> [Required action]:
Stop after the line with "[0.0, 0.303, 0.422, 0.804])". Up to that point, output every line of the listing below exactly from the first one onward, skipping pictures.

> [Source data]:
***

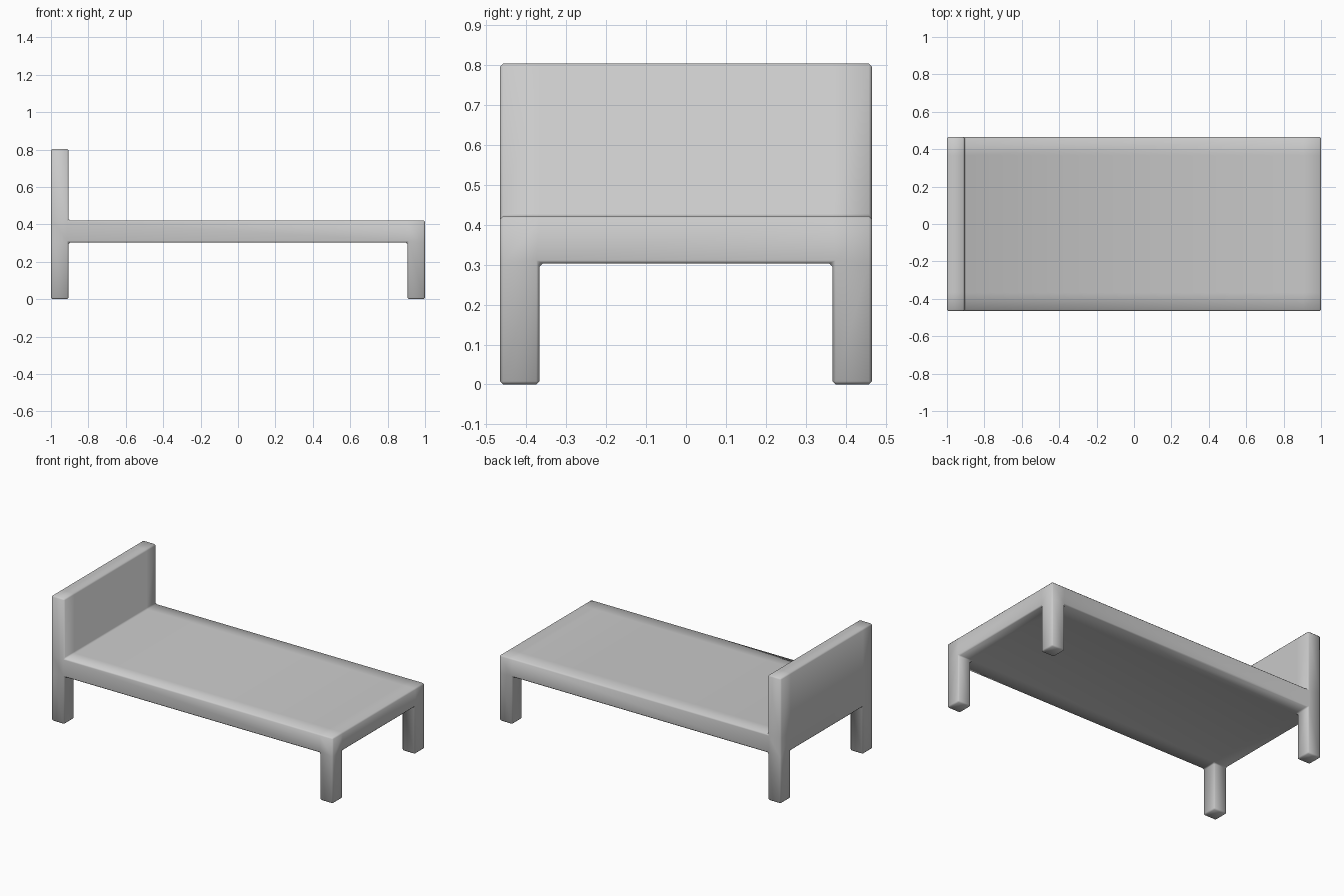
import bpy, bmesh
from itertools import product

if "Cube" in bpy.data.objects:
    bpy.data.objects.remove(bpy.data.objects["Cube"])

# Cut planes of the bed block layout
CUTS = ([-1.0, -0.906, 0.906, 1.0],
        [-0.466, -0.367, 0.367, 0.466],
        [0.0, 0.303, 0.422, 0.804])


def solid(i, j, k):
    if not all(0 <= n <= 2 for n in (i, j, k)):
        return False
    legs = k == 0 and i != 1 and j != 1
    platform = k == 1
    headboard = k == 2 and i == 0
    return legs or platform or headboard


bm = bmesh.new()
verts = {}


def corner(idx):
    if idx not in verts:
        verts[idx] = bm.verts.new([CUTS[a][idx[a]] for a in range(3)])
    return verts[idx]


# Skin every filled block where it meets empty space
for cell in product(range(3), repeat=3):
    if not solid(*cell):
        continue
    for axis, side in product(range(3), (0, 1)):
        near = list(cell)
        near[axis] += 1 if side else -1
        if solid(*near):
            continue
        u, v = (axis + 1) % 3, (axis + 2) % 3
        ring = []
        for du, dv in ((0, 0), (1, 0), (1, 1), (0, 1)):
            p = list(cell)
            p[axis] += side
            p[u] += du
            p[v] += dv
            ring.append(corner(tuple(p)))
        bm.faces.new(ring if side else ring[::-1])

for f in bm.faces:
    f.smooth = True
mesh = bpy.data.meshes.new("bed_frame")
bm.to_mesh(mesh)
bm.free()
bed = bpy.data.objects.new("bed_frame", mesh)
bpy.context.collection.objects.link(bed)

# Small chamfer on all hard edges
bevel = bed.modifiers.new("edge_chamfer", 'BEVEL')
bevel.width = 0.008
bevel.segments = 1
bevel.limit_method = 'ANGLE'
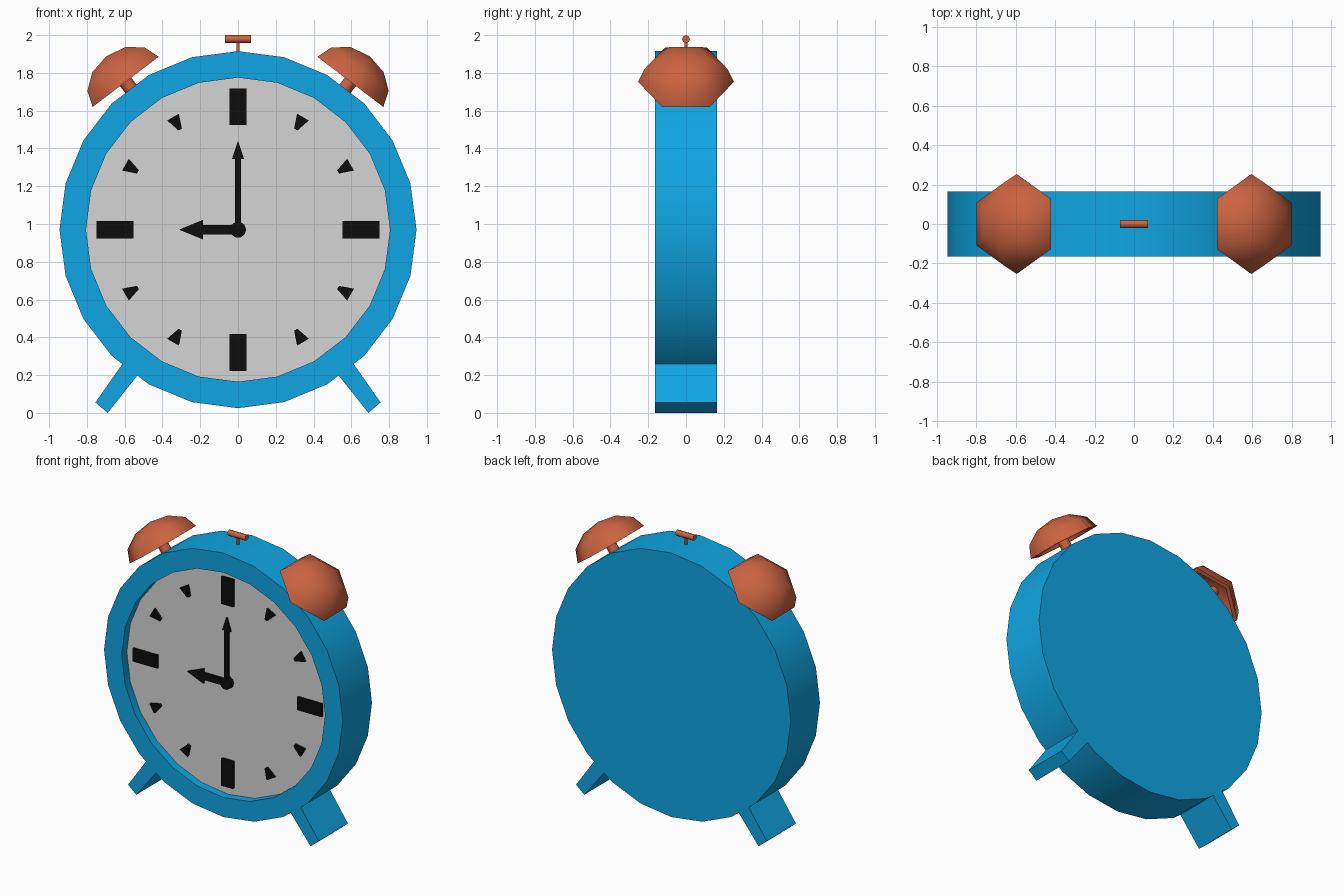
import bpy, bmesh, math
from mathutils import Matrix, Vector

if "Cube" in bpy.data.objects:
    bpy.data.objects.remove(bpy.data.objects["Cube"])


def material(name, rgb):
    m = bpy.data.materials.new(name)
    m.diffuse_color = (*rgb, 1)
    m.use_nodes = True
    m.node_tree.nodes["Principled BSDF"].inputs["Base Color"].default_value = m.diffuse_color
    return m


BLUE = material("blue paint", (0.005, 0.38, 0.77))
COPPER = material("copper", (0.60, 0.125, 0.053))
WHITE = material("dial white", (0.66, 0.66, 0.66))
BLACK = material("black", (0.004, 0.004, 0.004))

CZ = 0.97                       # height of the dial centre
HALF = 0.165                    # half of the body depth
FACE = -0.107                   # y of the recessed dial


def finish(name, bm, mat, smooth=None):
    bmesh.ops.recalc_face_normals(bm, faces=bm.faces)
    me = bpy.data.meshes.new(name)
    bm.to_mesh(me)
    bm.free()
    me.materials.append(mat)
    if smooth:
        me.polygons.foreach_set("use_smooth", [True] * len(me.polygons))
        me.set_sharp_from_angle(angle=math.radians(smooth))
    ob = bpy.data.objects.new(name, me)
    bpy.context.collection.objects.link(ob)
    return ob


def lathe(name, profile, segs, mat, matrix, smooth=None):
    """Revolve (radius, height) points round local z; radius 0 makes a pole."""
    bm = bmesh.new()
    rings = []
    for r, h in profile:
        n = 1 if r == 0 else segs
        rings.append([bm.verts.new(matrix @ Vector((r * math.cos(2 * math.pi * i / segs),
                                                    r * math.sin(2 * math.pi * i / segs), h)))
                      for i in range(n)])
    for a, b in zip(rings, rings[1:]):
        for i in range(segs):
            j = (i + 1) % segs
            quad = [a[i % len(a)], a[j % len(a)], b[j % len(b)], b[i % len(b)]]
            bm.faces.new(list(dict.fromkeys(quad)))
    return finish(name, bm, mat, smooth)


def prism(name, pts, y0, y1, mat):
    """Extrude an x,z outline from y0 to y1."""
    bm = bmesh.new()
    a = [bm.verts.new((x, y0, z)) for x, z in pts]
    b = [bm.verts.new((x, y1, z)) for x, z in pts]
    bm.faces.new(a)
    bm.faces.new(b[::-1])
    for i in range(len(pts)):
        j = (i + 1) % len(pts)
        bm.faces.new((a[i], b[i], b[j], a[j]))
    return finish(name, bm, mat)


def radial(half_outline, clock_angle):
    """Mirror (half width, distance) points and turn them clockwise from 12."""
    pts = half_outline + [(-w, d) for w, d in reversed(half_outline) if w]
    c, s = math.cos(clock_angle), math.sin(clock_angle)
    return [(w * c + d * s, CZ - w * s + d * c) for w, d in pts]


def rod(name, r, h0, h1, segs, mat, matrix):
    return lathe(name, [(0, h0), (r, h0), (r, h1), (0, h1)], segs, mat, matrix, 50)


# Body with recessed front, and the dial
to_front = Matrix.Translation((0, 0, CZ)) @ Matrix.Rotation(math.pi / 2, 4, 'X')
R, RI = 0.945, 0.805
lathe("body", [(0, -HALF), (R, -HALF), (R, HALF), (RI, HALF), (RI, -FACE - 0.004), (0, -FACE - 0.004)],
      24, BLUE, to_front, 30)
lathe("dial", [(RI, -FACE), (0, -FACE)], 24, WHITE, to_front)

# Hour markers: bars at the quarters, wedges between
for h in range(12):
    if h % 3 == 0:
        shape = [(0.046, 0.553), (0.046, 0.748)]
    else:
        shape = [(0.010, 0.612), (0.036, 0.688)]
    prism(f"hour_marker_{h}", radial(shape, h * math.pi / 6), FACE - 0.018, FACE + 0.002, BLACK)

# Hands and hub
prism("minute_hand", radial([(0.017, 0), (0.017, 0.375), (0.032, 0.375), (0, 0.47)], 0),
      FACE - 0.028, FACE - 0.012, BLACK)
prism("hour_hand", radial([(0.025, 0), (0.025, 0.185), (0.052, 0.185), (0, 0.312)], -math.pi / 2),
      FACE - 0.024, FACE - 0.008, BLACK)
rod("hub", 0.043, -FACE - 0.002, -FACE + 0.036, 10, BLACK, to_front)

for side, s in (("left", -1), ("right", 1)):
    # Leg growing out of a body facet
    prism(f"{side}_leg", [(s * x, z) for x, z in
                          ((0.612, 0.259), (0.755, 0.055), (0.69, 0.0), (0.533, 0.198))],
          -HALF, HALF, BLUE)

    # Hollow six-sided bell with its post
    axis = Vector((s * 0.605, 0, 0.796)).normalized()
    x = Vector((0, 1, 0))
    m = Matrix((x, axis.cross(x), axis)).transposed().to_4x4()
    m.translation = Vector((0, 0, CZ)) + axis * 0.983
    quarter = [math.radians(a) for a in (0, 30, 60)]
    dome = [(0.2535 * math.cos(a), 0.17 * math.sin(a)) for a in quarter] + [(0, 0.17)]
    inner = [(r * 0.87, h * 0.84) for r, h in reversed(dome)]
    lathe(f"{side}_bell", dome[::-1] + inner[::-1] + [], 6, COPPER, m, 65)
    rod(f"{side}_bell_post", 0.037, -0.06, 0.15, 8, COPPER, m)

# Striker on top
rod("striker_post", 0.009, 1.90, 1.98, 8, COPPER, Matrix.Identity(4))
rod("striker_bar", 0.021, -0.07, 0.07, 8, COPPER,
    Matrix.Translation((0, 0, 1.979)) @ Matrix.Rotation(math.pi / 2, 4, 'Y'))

***

> [Written solution]:
import bpy, bmesh
from itertools import product

if "Cube" in bpy.data.objects:
    bpy.data.objects.remove(bpy.data.objects["Cube"])

# Cut planes of the bed block layout
CUTS = ([-1.0, -0.906, 0.906, 1.0],
        [-0.466, -0.367, 0.367, 0.466],
        [0.0, 0.303, 0.422, 0.804])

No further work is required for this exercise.